Entries provided below:

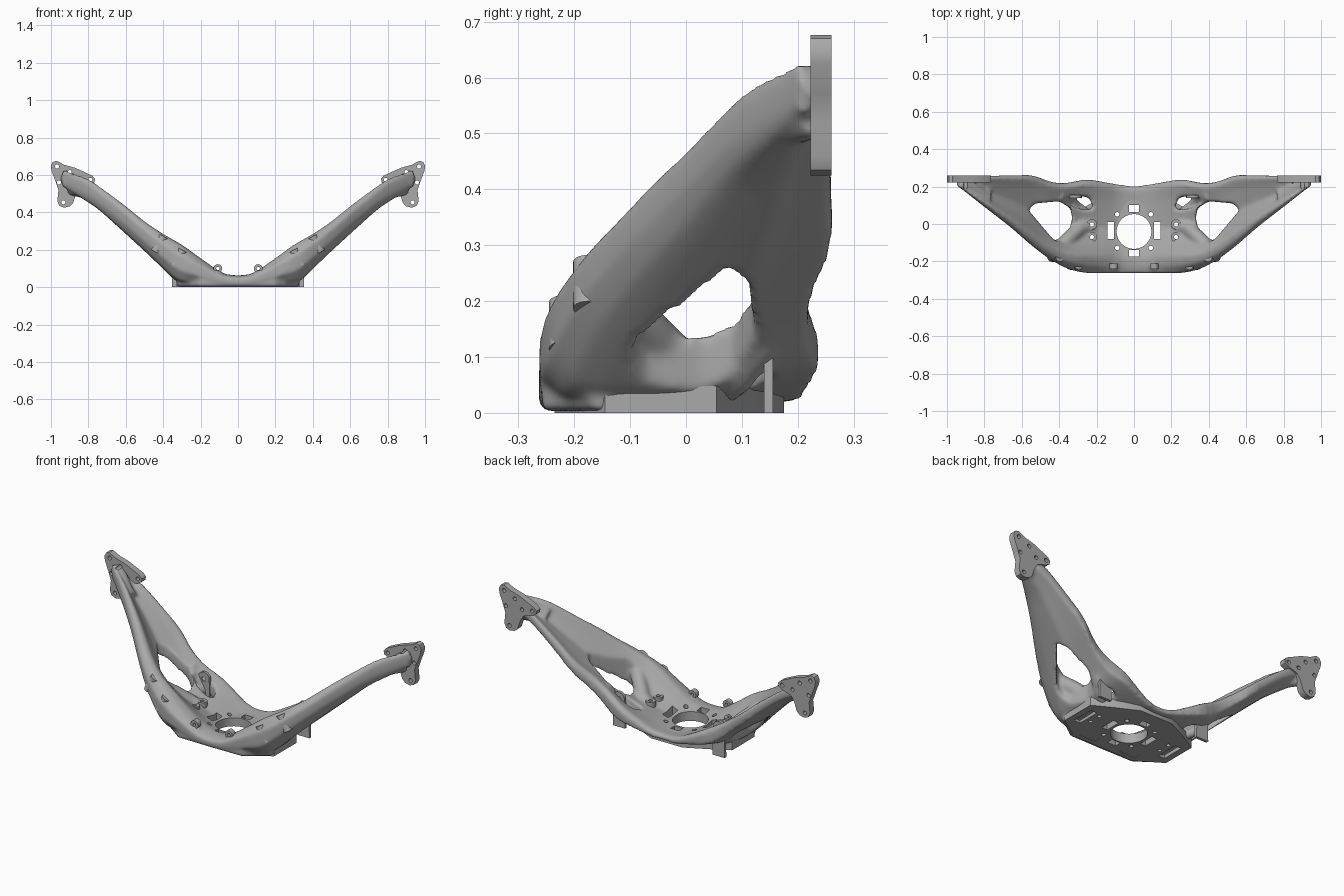
import bpy, bmesh, math
from mathutils import Vector, Matrix

cube = bpy.data.objects.get("Cube")
if cube:
    bpy.data.objects.remove(cube)

GREY = (0.4, 0.4, 0.4, 1)
grey = bpy.data.materials.new("plain grey")
grey.use_nodes = True
grey.diffuse_color = GREY
bsdf = next(n for n in grey.node_tree.nodes if n.type == 'BSDF_PRINCIPLED')
bsdf.inputs["Base Color"].default_value = GREY


def make(name, bm):
    bmesh.ops.recalc_face_normals(bm, faces=bm.faces[:])
    mesh = bpy.data.meshes.new(name)
    bm.to_mesh(mesh)
    bm.free()
    mesh.materials.append(grey)
    ob = bpy.data.objects.new(name, mesh)
    bpy.context.collection.objects.link(ob)
    return ob


def activate(ob):
    bpy.ops.object.select_all(action='DESELECT')
    ob.select_set(True)
    bpy.context.view_layer.objects.active = ob


def modify(ob, kind, **settings):
    mod = ob.modifiers.new(kind.lower(), kind)
    for key, value in settings.items():
        setattr(mod, key, value)
    activate(ob)
    bpy.ops.object.modifier_apply(modifier=mod.name)


def shade(ob, angle=35):
    activate(ob)
    bpy.ops.object.shade_smooth_by_angle(angle=math.radians(angle))


def rod(bm, a, b, r1, r2, sides=20):
    a, b = Vector(a), Vector(b)
    m = Matrix.Translation((a + b) / 2) @ (b - a).to_track_quat('Z', 'Y').to_matrix().to_4x4()
    bmesh.ops.create_cone(bm, cap_ends=True, segments=sides, radius1=r1, radius2=r2,
                          depth=(b - a).length, matrix=m)


def box(bm, centre, size):
    bmesh.ops.create_cube(bm, size=1, matrix=Matrix.Translation(centre) @ Matrix.Diagonal((*size, 1)))


def slab(bm, points, direction):
    face = bm.faces.new([bm.verts.new(p) for p in points])
    new = bmesh.ops.extrude_face_region(bm, geom=[face], use_keep_orig=True)["geom"]
    bmesh.ops.translate(bm, vec=direction, verts=[g for g in new if isinstance(g, bmesh.types.BMVert)])


def cut(ob, fill):
    bm = bmesh.new()
    fill(bm)
    cutter = make("cutter", bm)
    cutter.hide_render = True
    modify(ob, 'BOOLEAN', operation='DIFFERENCE', solver='EXACT', object=cutter)
    bpy.data.objects.remove(cutter)


def prism(name, points, direction):
    bm = bmesh.new()
    slab(bm, points, direction)
    return make(name, bm)


def tube(name, a, b, outer, inner):
    bm = bmesh.new()
    rod(bm, a, b, outer, outer, 28)
    ob = make(name, bm)
    d = (Vector(b) - Vector(a)) * 0.2
    cut(ob, lambda c: rod(c, Vector(a) - d, Vector(b) + d, inner, inner, 20))
    shade(ob)


def lerp(table, x):
    for (x0, y0), (x1, y1) in zip(table, table[1:]):
        if x <= x1:
            return y0 + (y1 - y0) * max(0, x - x0) / (x1 - x0)
    return table[-1][1]


def soft(table, x):
    return sum(lerp(table, abs(x + d)) for d in (-.03, -.015, 0, .015, .03)) / 5


# Outline, height and cross-section rules of the winged body
FRONT = [(0, -.264), (.26, -.262), (.35, -.243), (.45, -.19), (.55, -.113), (.66, -.016), (.8, .092), (.95, .21)]
BACK = [(0, .2), (.12, .217), (.25, .24), (.38, .215), (.45, .225), (.54, .262), (.77, .258), (.95, .24)]
TOP = [(0, .05), (.08, .06), (.2, .145), (.3, .22), (.4, .275), (.5, .342), (.6, .425), (.7, .5), (.8, .572), (.95, .625)]
LOW = [(0, 0), (.32, 0), (.4, .08), (.5, .18), (.63, .3), (.75, .41), (.95, .54)]
UPPER = [(0, -.04), (.08, -.008), (.18, 0), (.35, -.05), (.5, -.075), (.8, -.05), (.95, -.03), (1, -.045)]
UNDER = [(0, -.085), (.08, -.12), (.2, -.128), (.4, -.128), (.6, -.125), (.75, -.105), (.9, -.09), (1, -.08)]
BIG_HOLE = [(.565, .075), (.53, .11), (.4, .122), (.34, .085), (.33, .03), (.355, -.07), (.39, -.098), (.43, -.085)]
SMALL_HOLE = [(.22, .095), (.24, .14), (.27, .148), (.35, .145), (.365, .115), (.31, .085), (.235, .075)]


def height(x, y, section):
    f, b = soft(FRONT, x), soft(BACK, x)
    top = soft(TOP, x)
    scale = (top - soft(LOW, x)) / .14
    return max(.004, top + scale * lerp(section, (y - f) / (b - f)))


# Body: sheet thickened by rule, with two window holes per wing
NX, NY = 150, 40
bm = bmesh.new()
grid = []
for i in range(NX + 1):
    x = -.94 + 1.88 * i / NX
    f, b = soft(FRONT, x), soft(BACK, x)
    ys = [f + (b - f) * j / NY for j in range(NY + 1)]
    grid.append([bm.verts.new((x, y, height(x, y, UPPER) + .012)) for y in ys])
for i in range(NX):
    for j in range(NY):
        bm.faces.new([grid[i][j], grid[i + 1][j], grid[i + 1][j + 1], grid[i][j + 1]])
new = bmesh.ops.extrude_face_region(bm, geom=bm.faces[:], use_keep_orig=True)["geom"]
for v in new:
    if isinstance(v, bmesh.types.BMVert):
        v.co.z = height(v.co.x, v.co.y, UNDER)
body = make("winged_body", bm)
for s in (-1, 1):
    for hole in (BIG_HOLE, SMALL_HOLE):
        cut(body, lambda c: slab(c, [(s * x, y, -.1) for x, y in hole], (0, 0, .8)))

# Front skirt, ribs, struts and tip branches fused into the body
STRUT = [(.24, .05, .026), (.3, .095, .055), (.345, .135, .11), (.4, .15, .215)]
RIB = [(.4, -.13, .2), (.345, -.075, .155), (.285, -.02, .1), (.225, -.01, .065)]
bm = bmesh.new()
bm.from_mesh(body.data)
skirt = [(.2, -.258), (.325, -.165), (.325, -.13)]
slab(bm, [(x, y, .003) for x, y in skirt + [(-x, y) for x, y in reversed(skirt)]], (0, 0, .05))
for s in (-1, 1):
    def side(p):
        return (p[0] * s, p[1], p[2])
    for path, r in ((STRUT, .024), (RIB, .04)):
        for a, b in zip(path, path[1:]):
            rod(bm, side(a), side(b), r, r)
            bmesh.ops.create_icosphere(bm, subdivisions=2, radius=r, matrix=Matrix.Translation(side(a)))
    rod(bm, side((.225, -.07, .03)), side((.225, -.07, .095)), .05, .03)
    rod(bm, side((.78, .13, .51)), side((.93, .235, .595)), .035, .035)
    rod(bm, side((.78, .15, .5)), side((.9, .235, .52)), .035, .028)
    rod(bm, side((.105, -.225, .04)), side((.108, -.225, .09)), .03, .018)
bm.to_mesh(body.data)
bm.free()
modify(body, 'REMESH', mode='VOXEL', voxel_size=.009)
modify(body, 'SMOOTH', factor=.5, iterations=10)

# Base plate
half = [(.19, -.235), (.33, -.145), (.33, .055), (.22, .115), (.1, .175)]
outline = half + [(-x, y) for x, y in reversed(half)]
base = prism("base_plate", [(x, y, 0) for x, y in outline], (0, 0, .048))


def base_openings(c):
    rod(c, (0, -.04, -.1), (0, -.04, .3), .093, .093, 64)
    for s in (-1, 1):
        box(c, (s * .125, -.035, .1), (.034, .09, .4))
        box(c, (0, -.037 + s * .12, .1), (.054, .036, .4))
        for y in (.052, -.128):
            rod(c, (s * .09, y, -.1), (s * .09, y, .3), .012, .012)
        for y in (-.002, -.07):
            rod(c, (s * .225, y, -.1), (s * .225, y, .3), .011, .011)


for ob in (body, base):
    cut(ob, base_openings)


# Shallow recesses under the base
def recesses(c):
    for s in (-1, 1):
        box(c, (s * .275, -.05, 0), (.04, .13, .05))
        box(c, (s * .13, -.19, 0), (.1, .04, .05))


cut(base, recesses)
shade(base)

# Mounting plates, tabs, bosses and lugs on both sides
PLATE = [(1, .65), (.99, .67), (.97, .676), (.93, .655), (.87, .638), (.78, .597), (.764, .58), (.768, .56),
         (.79, .547), (.845, .53), (.865, .5), (.882, .45), (.9, .432), (.93, .425), (.955, .435),
         (.966, .46), (.96, .52), (.977, .57), (.998, .625)]
BOLTS = [(.968, .645), (.79, .574), (.934, .454), (.957, .56), (.9, .615), (.855, .565)]
TAB = [(-.038, 0), (.038, 0), (.035, .16)] + [
    (.035 * math.cos(a * math.pi / 10), .165 + .035 * math.sin(a * math.pi / 10)) for a in range(1, 10)] + [(-.035, .16)]
for s, label in ((1, "left"), (-1, "right")):
    def bolt_holes(c):
        for x, z in BOLTS:
            rod(c, (s * x, .19, z), (s * x, .4, z), .011, .011)
    plate = prism(label + "_mounting_plate", [(s * x, .223, z) for x, z in PLATE], (0, .037, 0))
    cut(plate, bolt_holes)
    cut(body, bolt_holes)
    shade(plate)

    tab = prism(label + "_rear_tab", [(s * .315 + x, .14, z) for x, z in TAB], (0, .016, 0))
    cut(tab, lambda c: rod(c, (s * .315, .1, .16), (s * .315, .2, .16), .013, .013))
    shade(tab)

    for n, (x, y, z) in enumerate([(.34, -.218, .115), (.44, -.175, .187)]):
        tube(f"{label}_side_boss_{n + 1}", (s * x, y, z), (s * (x - .045), y, z + .083), .027, .008)
    for n, y in enumerate((-.002, -.07)):
        tube(f"{label}_inner_boss_{n + 1}", (s * .225, y, .03), (s * .225, y, .115), .027, .011)
    tube(label + "_front_lug", (s * .108, -.24, .1), (s * .108, -.21, .1), .023, .009)
shade(body, 50)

End of Entries provided.

- Assignment -
Reproduce each line of the records in which the string "prism" appears.

- Response to this exercise -
def prism(name, points, direction):
base = prism("base_plate", [(x, y, 0) for x, y in outline], (0, 0, .048))
    plate = prism(label + "_mounting_plate", [(s * x, .223, z) for x, z in PLATE], (0, .037, 0))
    tab = prism(label + "_rear_tab", [(s * .315 + x, .14, z) for x, z in TAB], (0, .016, 0))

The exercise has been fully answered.